[Dataset entries]
+ + + +
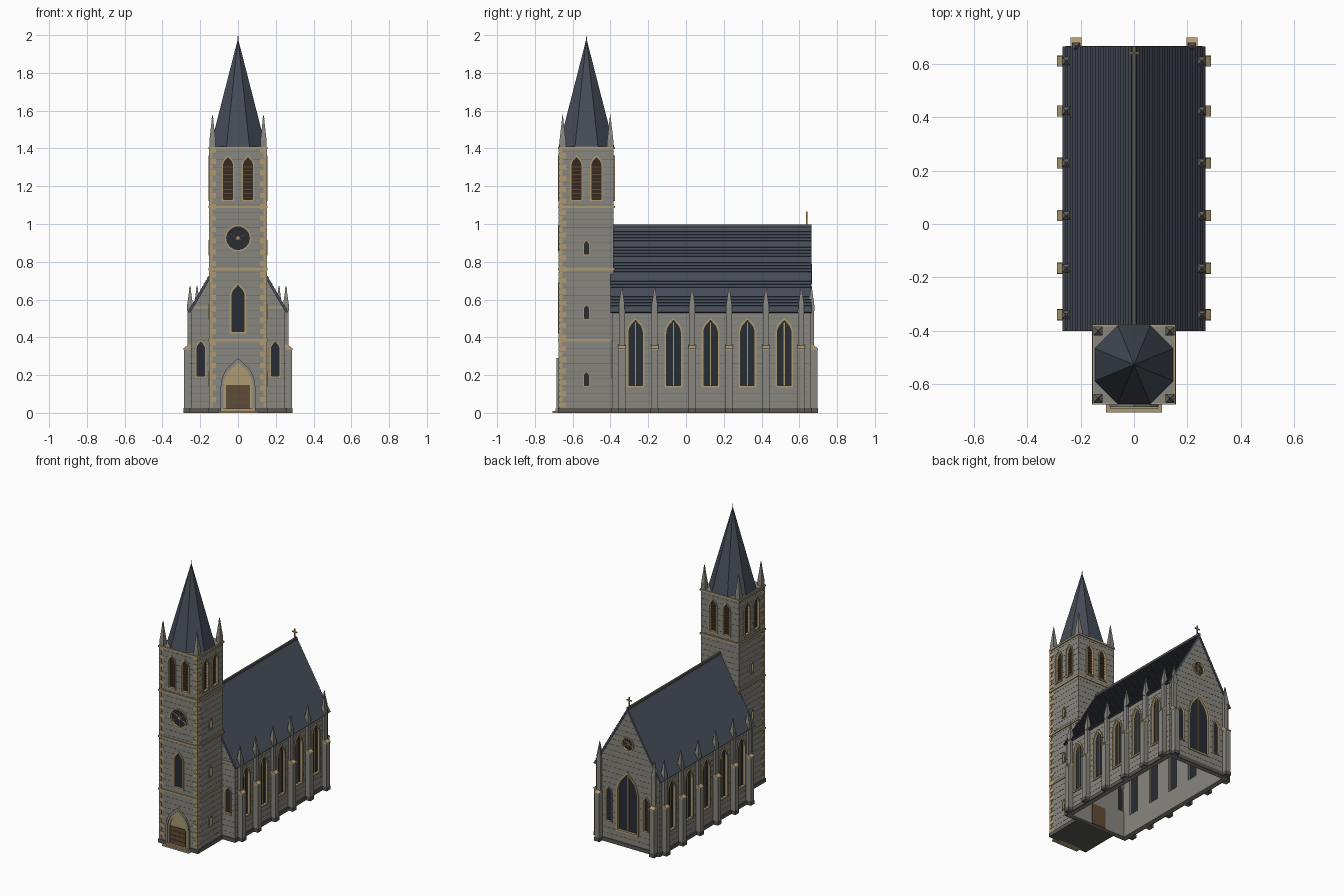
import bpy, bmesh, math
from mathutils import Matrix, Vector

if "Cube" in bpy.data.objects:
    bpy.data.objects.remove(bpy.data.objects["Cube"])

COL = {'stone': (0.25, 0.24, 0.21), 'joint': (0.17, 0.165, 0.145), 'dark': (0.1, 0.095, 0.085),
       'trim': (0.42, 0.32, 0.17), 'slate': (0.06, 0.07, 0.095), 'glass': (0.02, 0.025, 0.035),
       'louvre': (0.035, 0.022, 0.013), 'wood': (0.12, 0.07, 0.035), 'gold': (0.4, 0.27, 0.06)}
parts = {}


def bm_of(name, mat=None):
    return parts.setdefault(name, (bmesh.new(), mat))[0]


def prism(bm, pts, y0, y1, M=Matrix()):
    """Extrude an (x, z) outline from y0 to y1."""
    a = [bm.verts.new(M @ Vector((x, y0, z))) for x, z in pts]
    b = [bm.verts.new(M @ Vector((x, y1, z))) for x, z in pts]
    bm.faces.new(a)
    bm.faces.new(b[::-1])
    for i in range(len(a)):
        j = (i + 1) % len(a)
        bm.faces.new((a[i], b[i], b[j], a[j]))


def box(bm, x0, x1, y0, y1, z0, z1, M=Matrix()):
    prism(bm, [(x0, z0), (x1, z0), (x1, z1), (x0, z1)], y0, y1, M)


def frame(bm, outer, inner, y0, y1, M):
    """Ring between two outlines with equal point counts."""
    loops = [[bm.verts.new(M @ Vector((x, y, z))) for x, z in p]
             for p, y in ((outer, y0), (outer, y1), (inner, y1), (inner, y0))]
    n = len(outer)
    for k in range(4):
        p, q = loops[k], loops[(k + 1) % 4]
        for i in range(n):
            j = (i + 1) % n
            bm.faces.new((p[i], q[i], q[j], p[j]))


def cone(bm, x, y, z0, z1, r0, r1, n=4):
    M = Matrix.Translation((x, y, (z0 + z1) / 2)) @ Matrix.Rotation(math.pi / n, 4, 'Z')
    bmesh.ops.create_cone(bm, cap_ends=True, segments=n, radius1=r0, radius2=r1, depth=z1 - z0, matrix=M)


def arch(w, z0, zs, za, n=7):
    """Pointed arch outline: half width, sill, springing, apex."""
    h = za - zs
    R = (w * w + h * h) / (2 * w)
    top = math.atan2(h, w - (w - R) - w + (R - w) if R > w else 1e-9)
    right = [(w - R + R * math.cos(top * i / n), zs + R * math.sin(top * i / n)) for i in range(n)]
    return [(-w, z0), (w, z0)] + right + [(0, za)] + [(-x, z) for x, z in right[::-1]]


def circle(r, z, n=24):
    return [(r * math.cos(2 * math.pi * i / n), z + r * math.sin(2 * math.pi * i / n)) for i in range(n)]


def wall(x, y, deg):
    """Local front (-y) wall frame turned to face another side."""
    return Matrix.Translation((x, y, 0)) @ Matrix.Rotation(math.radians(deg), 4, 'Z')


def window(b, M, w, z0, za, f=0.011, mullion=False, pane='glass'):
    zs = za - 2.0 * w
    prism(bm_of(b + '_cut'), arch(w + .004, z0 - .004, zs, za + .005), -.03, .024 if b == 'tower' else .05, M)
    frame(bm_of(b + '_window_surrounds', 'trim'), arch(w + f, z0 - f, zs, za + f * 1.3), arch(w, z0, zs, za), -.006, .02, M)
    prism(bm_of(f'{b}_{pane}_panes', pane), arch(w + .003, z0 - .003, zs, za + .004), .012, .018, M)
    if mullion:
        box(bm_of(b + '_mullions', 'trim'), -.003, .003, .005, .013, z0, za - .012, M)
    if pane == 'louvre':
        for i in range(9):
            z = z0 + .01 + i * .02
            box(bm_of('belfry_slats', 'wood'), -w, w, .007, .013, z, z + .004, M)


def rose(b, M, r, z):
    prism(bm_of(b + '_cut'), circle(r + .004, z), -.03, .024 if b == 'tower' else .05, M)
    frame(bm_of(b + '_window_surrounds', 'trim'), circle(r + .01, z), circle(r, z), -.006, .02, M)
    prism(bm_of(b + '_glass_panes', 'glass'), circle(r + .003, z), .012, .018, M)
    T = M @ Matrix.Translation((0, 0, z))
    for k in range(3):
        box(bm_of(b + '_rose_bars', 'trim'), -r, r, .004, .013, -.0025, .0025,
            T @ Matrix.Rotation(math.radians(30 + 60 * k), 4, 'Y'))
    prism(bm_of(b + '_rose_bars', 'trim'), circle(r * .2, 0, 12), .003, .013, T)


# ---- Tower shaft, plinth, string courses ----
TY, TX, TH = -.527, .15, .144
box(bm_of('tower_walls', 'stone'), -TX, TX, TY - TH, TY + TH, .003, 1.41)
box(bm_of('tower_plinth', 'dark'), -.157, .157, TY - .15, TY + .15, 0, .027)
for z in (.385, .76, 1.09, 1.402):
    box(bm_of('tower_string_courses', 'trim'), -.156, .156, TY - .15, TY + .15, z - .006, z + .006)
TF, TB = wall(0, TY - TH, 0), wall(0, TY + TH, 180)
TR, TL = wall(TX, TY, 90), wall(-TX, TY, -90)
for M, hw in ((TF, TX), (TB, TX), (TR, TH), (TL, TH)):
    for i in range(34):
        z = .06 + i * .04
        if min(abs(z - s) for s in (.385, .76, 1.09, 1.402)) > .01:
            box(bm_of('tower_joints', 'joint'), -hw, hw, -.001, .003, z, z + .003, M)
    for u in (-.053, .053):
        window('tower', M @ Matrix.Translation((u, 0, 0)), .024, 1.13, 1.352, pane='louvre', f=.009)
for M in (TR, TL):
    for z in (.146, .5, .84):
        window('tower', M, .011, z, z + .068, f=.006)
window('tower', TF, .033, .43, .675)
rose('tower', TF, .06, .925)

# ---- Corner quoins on the tower front ----
for s in (-1, 1):
    for i in range(46):
        a, b = (.036, .018) if i % 2 else (.018, .036)
        x0, x1 = sorted((s * .1535, s * (.1535 - a)))
        z = .028 + i * .03
        box(bm_of('tower_quoins', 'trim'), x0, x1, TY - TH - .0035, TY - TH + b, z, z + .027)

# ---- Entrance portal and steps ----
frame(bm_of('portal_arch', 'stone'), arch(.092, 0, .13, .29), arch(.078, 0, .13, .268), -.014, .01, TF)
frame(bm_of('portal_inner_arch', 'trim'), arch(.078, 0, .13, .268), arch(.064, 0, .13, .246), -.009, .01, TF)
prism(bm_of('tympanum', 'trim'), arch(.066, .148, .15, .25), -.004, .006, TF)
for i in range(4):
    box(bm_of('entrance_door', 'wood'), -.06, .06, -.007, .003, .024 + i * .031, .053 + i * .031, TF)
box(bm_of('door_gap', 'dark'), -.066, .066, -.004, .003, .02, .15, TF)
box(bm_of('entrance_steps', 'trim'), -.105, .105, -.706, -.66, 0, .011)
box(bm_of('entrance_steps', 'trim'), -.09, .09, -.692, -.66, .011, .022)

# ---- Spire and corner pinnacles ----
cone(bm_of('spire', 'slate'), 0, TY, 1.408, 1.975, .147 / math.cos(math.pi / 8), .002, 8)
cone(bm_of('spire_finial', 'gold'), 0, TY, 1.96, 2.0, .004, .001, 6)


def pinnacle(x, y, z, w, h):
    bm = bm_of('pinnacles', 'stone')
    box(bm, x - w, x + w, y - w, y + w, z - .01, z + h * .2)
    cone(bm, x, y, z + h * .2, z + h * .93, w * 1.35, .003)
    cone(bm, x, y, z + h * .84, z + h * .89, .006, .006)
    cone(bm, x, y, z + h * .89, z + h, .004, .001)


for sx in (-1, 1):
    for sy in (-1, 1):
        pinnacle(sx * .135, TY + sy * .126, 1.41, .017, .17)

# ---- Nave shell, open underneath ----
NX, NF, NB = .25, -.392, .66
prism(bm_of('nave_walls', 'stone'), [(-NX, 0), (NX, 0), (NX, .55), (0, .978), (-NX, .55)], NF, NB)
prism(bm_of('nave_hollow'), [(-.22, -.1), (.22, -.1), (.22, .535), (0, .92), (-.22, .535)], NF + .03, NB - .03)
bm = bm_of('nave_plinth', 'dark')
for s in (-1, 1):
    x0, x1 = sorted((s * .24, s * .257))
    box(bm, x0, x1, NF - .006, NB + .006, 0, .027)
box(bm, -.24, .24, NF - .006, NF + .01, 0, .027)
box(bm, -.24, .24, NB - .01, NB + .006, 0, .027)
box(bm_of('inner_door', 'wood'), -.055, .055, NF + .025, NF + .036, 0, .15)
box(bm_of('nave_front_string', 'trim'), -.252, .252, NF - .006, NF + .005, .552, .564)

NFm, NBm = wall(0, NF, 0), wall(0, NB, 180)
for M in (NFm, NBm):
    for i in range(22):
        z = .06 + i * .04
        h = min(NX, (.96 - z) / 1.74)
        box(bm_of('nave_joints', 'joint'), -h, h, -.001, .003, z, z + .003, M)
for s in (-1, 1):
    S = wall(s * NX, 0, s * 90)
    for i in range(12):
        z = .06 + i * .04
        box(bm_of('nave_joints', 'joint'), -.385 if s > 0 else -.655, .655 if s > 0 else .385, -.001, .003, z, z + .003, S)
    for y in (-.267, -.066, .13, .325, .52):
        window('nave', wall(s * NX, y, s * 90), .036, .145, .49, mullion=True)
    window('nave', wall(s * .197, NF, 0), .02, .195, .375, f=.008)
    window('nave', wall(s * .147, NB, 180), .019, .15, .39, f=.008)
window('nave', NBm, .076, .11, .52, f=.013, mullion=True)
rose('nave', NBm, .042, .735)


# ---- Stepped buttresses with tan weatherings and pinnacles ----
def buttress(x, y, deg):
    M = wall(x, y, deg)
    b, t = bm_of('buttresses', 'stone'), bm_of('buttress_caps', 'trim')
    box(b, -.019, .019, -.037, .005, 0, .335, M)
    box(b, -.016, .016, -.018, .005, .33, .55, M)
    box(bm_of('buttress_bases', 'dark'), -.021, .021, -.039, .005, 0, .025, M)
    side = M @ Matrix.Rotation(math.radians(90), 4, 'Z')
    prism(t, [(-.039, .333), (0, .333), (0, .362), (-.016, .358), (-.039, .341)], -.02, .02, side)
    p = M @ Vector((0, -.004, 0))
    pinnacle(p.x, p.y, .55, .0155, .125)


for s in (-1, 1):
    for y in (-.34, -.166, .032, .228, .423, .61):
        buttress(s * NX, y, s * 90)
    buttress(s * .217, NB, 180)

# ---- Slate roof with stepped courses ----
E, A, rows = Vector((.266, .533)), Vector((0, .992)), 28
nrm = Vector((A.y - E.y, E.x)).normalized()
edge = []
for i in range(rows):
    edge += [E.lerp(A, i / rows) + nrm * .003, E.lerp(A, (i + 1) / rows) - nrm * .001]
edge = [(p.x, p.y) for p in edge[:-1]]
outline = edge + [(0, .992)] + [(-x, z) for x, z in edge[::-1]] + [(-.252, .53), (0, .965), (.252, .53)]
prism(bm_of('nave_roof', 'slate'), outline, -.4, .664)
box(bm_of('roof_ridge', 'dark'), -.007, .007, -.385, .664, .982, .998)
# Ridge cross
bm = bm_of('ridge_cross', 'gold')
box(bm, -.004, .004, .636, .644, .99, 1.065)
box(bm, -.02, .02, .6365, .6435, 1.038, 1.046)

# ---- Turn parts into objects ----
mats, obs = {}, {}
for k, c in COL.items():
    mats[k] = bpy.data.materials.new(k)
    mats[k].diffuse_color = (*c, 1)
for name, (bm, mat) in parts.items():
    bmesh.ops.recalc_face_normals(bm, faces=bm.faces)
    me = bpy.data.meshes.new(name)
    bm.to_mesh(me)
    bm.free()
    ob = obs[name] = bpy.data.objects.new(name, me)
    bpy.context.collection.objects.link(ob)
    if mat:
        me.materials.append(mats[mat])
    else:
        ob.hide_render = True

# Cut openings, then drop the cutters
jobs = {'tower_walls': ['tower_cut'], 'tower_joints': ['tower_cut'],
        'nave_walls': ['nave_hollow', 'nave_cut'], 'nave_joints': ['nave_cut']}
for name, cutters in jobs.items():
    for c in cutters:
        m = obs[name].modifiers.new(c, 'BOOLEAN')
        m.operation, m.solver, m.object = 'DIFFERENCE', 'EXACT', obs[c]
dg = bpy.context.evaluated_depsgraph_get()
done = {n: bpy.data.meshes.new_from_object(obs[n].evaluated_get(dg)) for n in jobs}
for n, me in done.items():
    obs[n].modifiers.clear()
    obs[n].data = me
for c in ('tower_cut', 'nave_cut', 'nave_hollow'):
    bpy.data.objects.remove(obs[c])

for m in bpy.data.materials:
    if m.users and not m.is_grease_pencil:
        m.use_nodes = True
        m.node_tree.nodes["Principled BSDF"].inputs["Base Color"].default_value = m.diffuse_color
+ + + +
Only the number is wanted. Count the lines above that include the word "Vector".

7